Since leaving the NHC after 33 years of government service, he has been a meteorological consultant where he provides on camera services for the Florida News Network and affiliates and the ABC network. Non-television work includes lectures and workshops on hurricane threats and preparedness, and serving on advisory boards at Florida International University and the University of Oklahoma. In addition, he has and continues to provide technical guidance for films and books concerning meteorology, with specializations in hurricanes, and was featured in the IMAX film entitled STORMCHASERS.
He received his B.S. degree in Mathematics/Physics from Ball State (1961) and his M.S. (1965) and Ph.D. (1972) degrees in meteorology from the University of Oklahoma. Dr. Sheets has authored dozens of published articles on hurricanes. He also has frequently been an invited lecturer at numerous Universities and other forums around the world.
His major honors include being an elected Fellow of the American Meteorological Society; the recipient of the U.S. Navy Distinguished Public Service Award; the U.S. Air Force Master Meteorologist Award; Life Time Achievement Awards from the National Hurricane Conference and the South Florida Hurricane Conference; the Governor's Award from the Florida Governor's Hurricane Conference; an EMMY award from the National Academy of Television Arts Society; Executive Excellence Award and Presidential Rank Award of the U.S. Senior Executive Service; citations from the governors of Maryland and Georgia; the ABC Person of the Week; the U.S. Department of Commerce Gold and Silver medals.
Jack Williams was born in Jacksonville, Florida, and served in the U.S. Marine Corps after graduating from high school. After his military service, he attended Jacksonville (Fla.) University where he earned a bachelor’s degree in history and government in 1962.
He began his journalism career at the Florida Times Union in Jacksonville while attending college, and subsequently worked at the Jacksonville Journal, the Rochester Times Union, and Rochester’s Democrat & Chronicle. In September 1982, when USA Today began publication, Jack Williams served as the weather page editor.
In 1992, as Hurricane Andrew battered Dade County, Jack Williams was in the National Hurricane Center, which was on the fringe of the strongest winds. He has flown into three hurricanes, and has chased tornadoes with researchers on the Plains. In January 1999 Williams was one of the half dozen journalists selected that year by the National Science Foundation to report on research in Antarctica.

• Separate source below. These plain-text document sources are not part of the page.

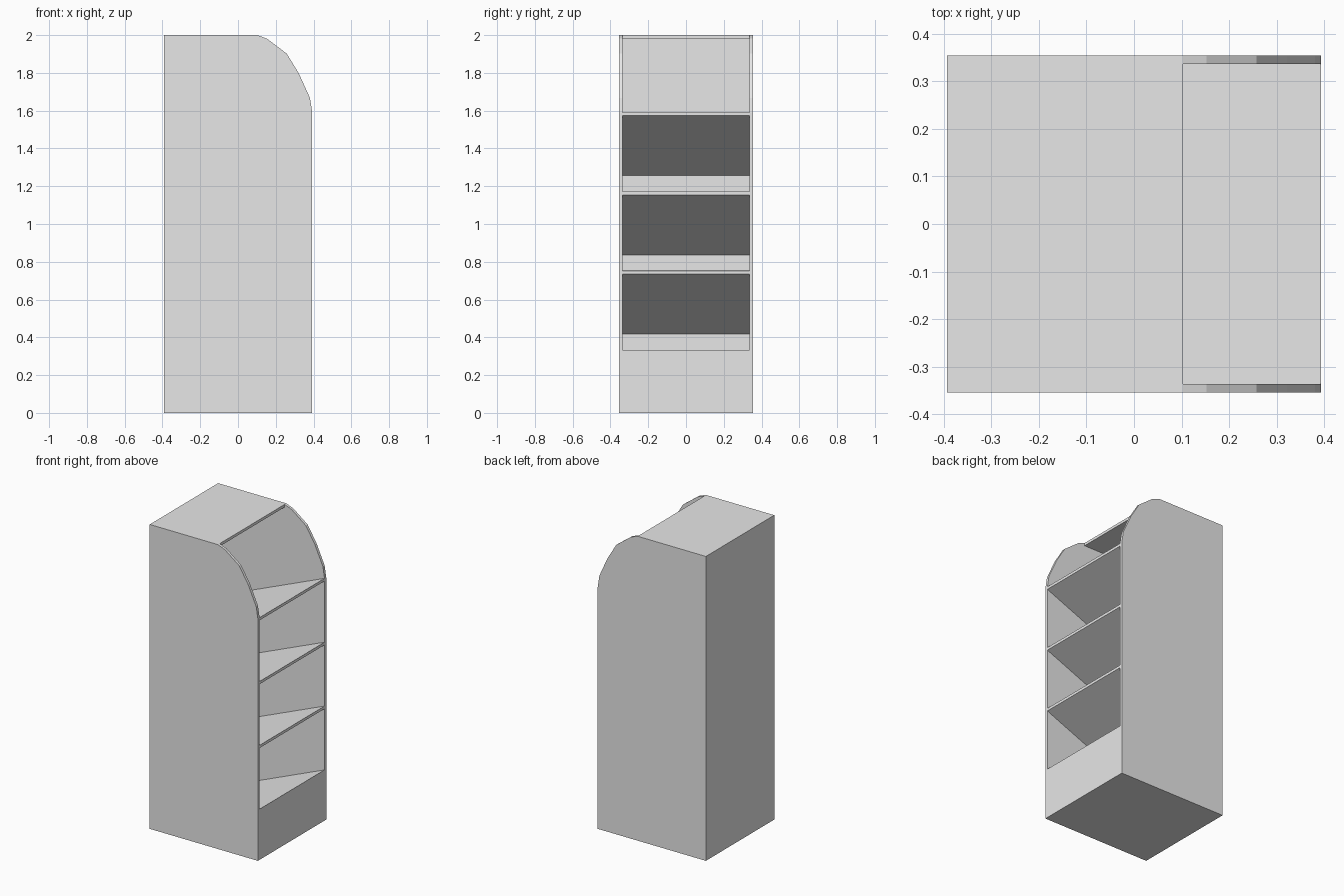
import bpy
import bmesh

cube = bpy.data.objects.get("Cube")
if cube:
    bpy.data.objects.remove(cube, do_unlink=True)

# Overall sizes
HALF_X, HALF_Y, HEIGHT = 0.393, 0.355, 2.0
PANEL = 0.018
BACK_X = -HALF_X + PANEL
INNER_Y = HALF_Y - PANEL
DROP = 0.3175          # fall of each shelf towards the back
LOWEST, SPACING = 0.333, 0.4195
TOP_END = 0.103        # where the top panel stops

grey = bpy.data.materials.new("plain_grey")
grey.use_nodes = True
colour = (0.8, 0.8, 0.8, 1.0)
grey.diffuse_color = colour
grey.node_tree.nodes["Principled BSDF"].inputs["Base Color"].default_value = colour


def extrude_profile(name, profile, half_width):
    """Extrude an x-z outline symmetrically along y."""
    bm = bmesh.new()
    face = bm.faces.new([bm.verts.new((x, -half_width, z)) for x, z in profile])
    result = bmesh.ops.extrude_face_region(bm, geom=[face])
    moved = [g for g in result["geom"] if isinstance(g, bmesh.types.BMVert)]
    bmesh.ops.translate(bm, verts=moved, vec=(0, 2 * half_width, 0))
    bmesh.ops.recalc_face_normals(bm, faces=bm.faces)
    mesh = bpy.data.meshes.new(name)
    bm.to_mesh(mesh)
    bm.free()
    mesh.materials.append(grey)
    obj = bpy.data.objects.new(name, mesh)
    bpy.context.collection.objects.link(obj)
    return obj


# Cabinet body with the rounded upper front corner
body = extrude_profile("cabinet_body", [
    (-HALF_X, 0), (HALF_X, 0), (HALF_X, 1.59), (0.381, 1.667),
    (0.322, 1.797), (0.258, 1.902), (0.153, 1.981),
    (TOP_END, HEIGHT), (-HALF_X, HEIGHT)], HALF_Y)

# Interior, open at the front, with a sloping floor on the plinth
cavity = extrude_profile("cavity_cutter", [
    (BACK_X, LOWEST - DROP), (HALF_X, LOWEST), (HALF_X + 0.1, LOWEST),
    (HALF_X + 0.1, HEIGHT + 0.1), (TOP_END, HEIGHT + 0.1),
    (TOP_END, HEIGHT - PANEL), (BACK_X, HEIGHT - PANEL)], INNER_Y)
cavity.hide_render = True

cut = body.modifiers.new("hollow", "BOOLEAN")
cut.operation = "DIFFERENCE"
cut.solver = "EXACT"
cut.object = cavity
bpy.context.view_layer.objects.active = body
bpy.ops.object.modifier_apply(modifier=cut.name)
bpy.data.objects.remove(cavity, do_unlink=True)

# Three shelves that tilt down towards the back
for i, label in enumerate(("lower", "middle", "upper"), start=1):
    z = LOWEST + i * SPACING
    extrude_profile(label + "_shelf", [
        (BACK_X, z - DROP - PANEL), (HALF_X, z - PANEL),
        (HALF_X, z), (BACK_X, z - DROP)], INNER_Y)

He is also the author of THE USA TODAY WEATHER BOOK, which won The American Meteorological Society’s Louis J. Battan Author’s Award, and THE USA TODAY WEATHER ALMANAC.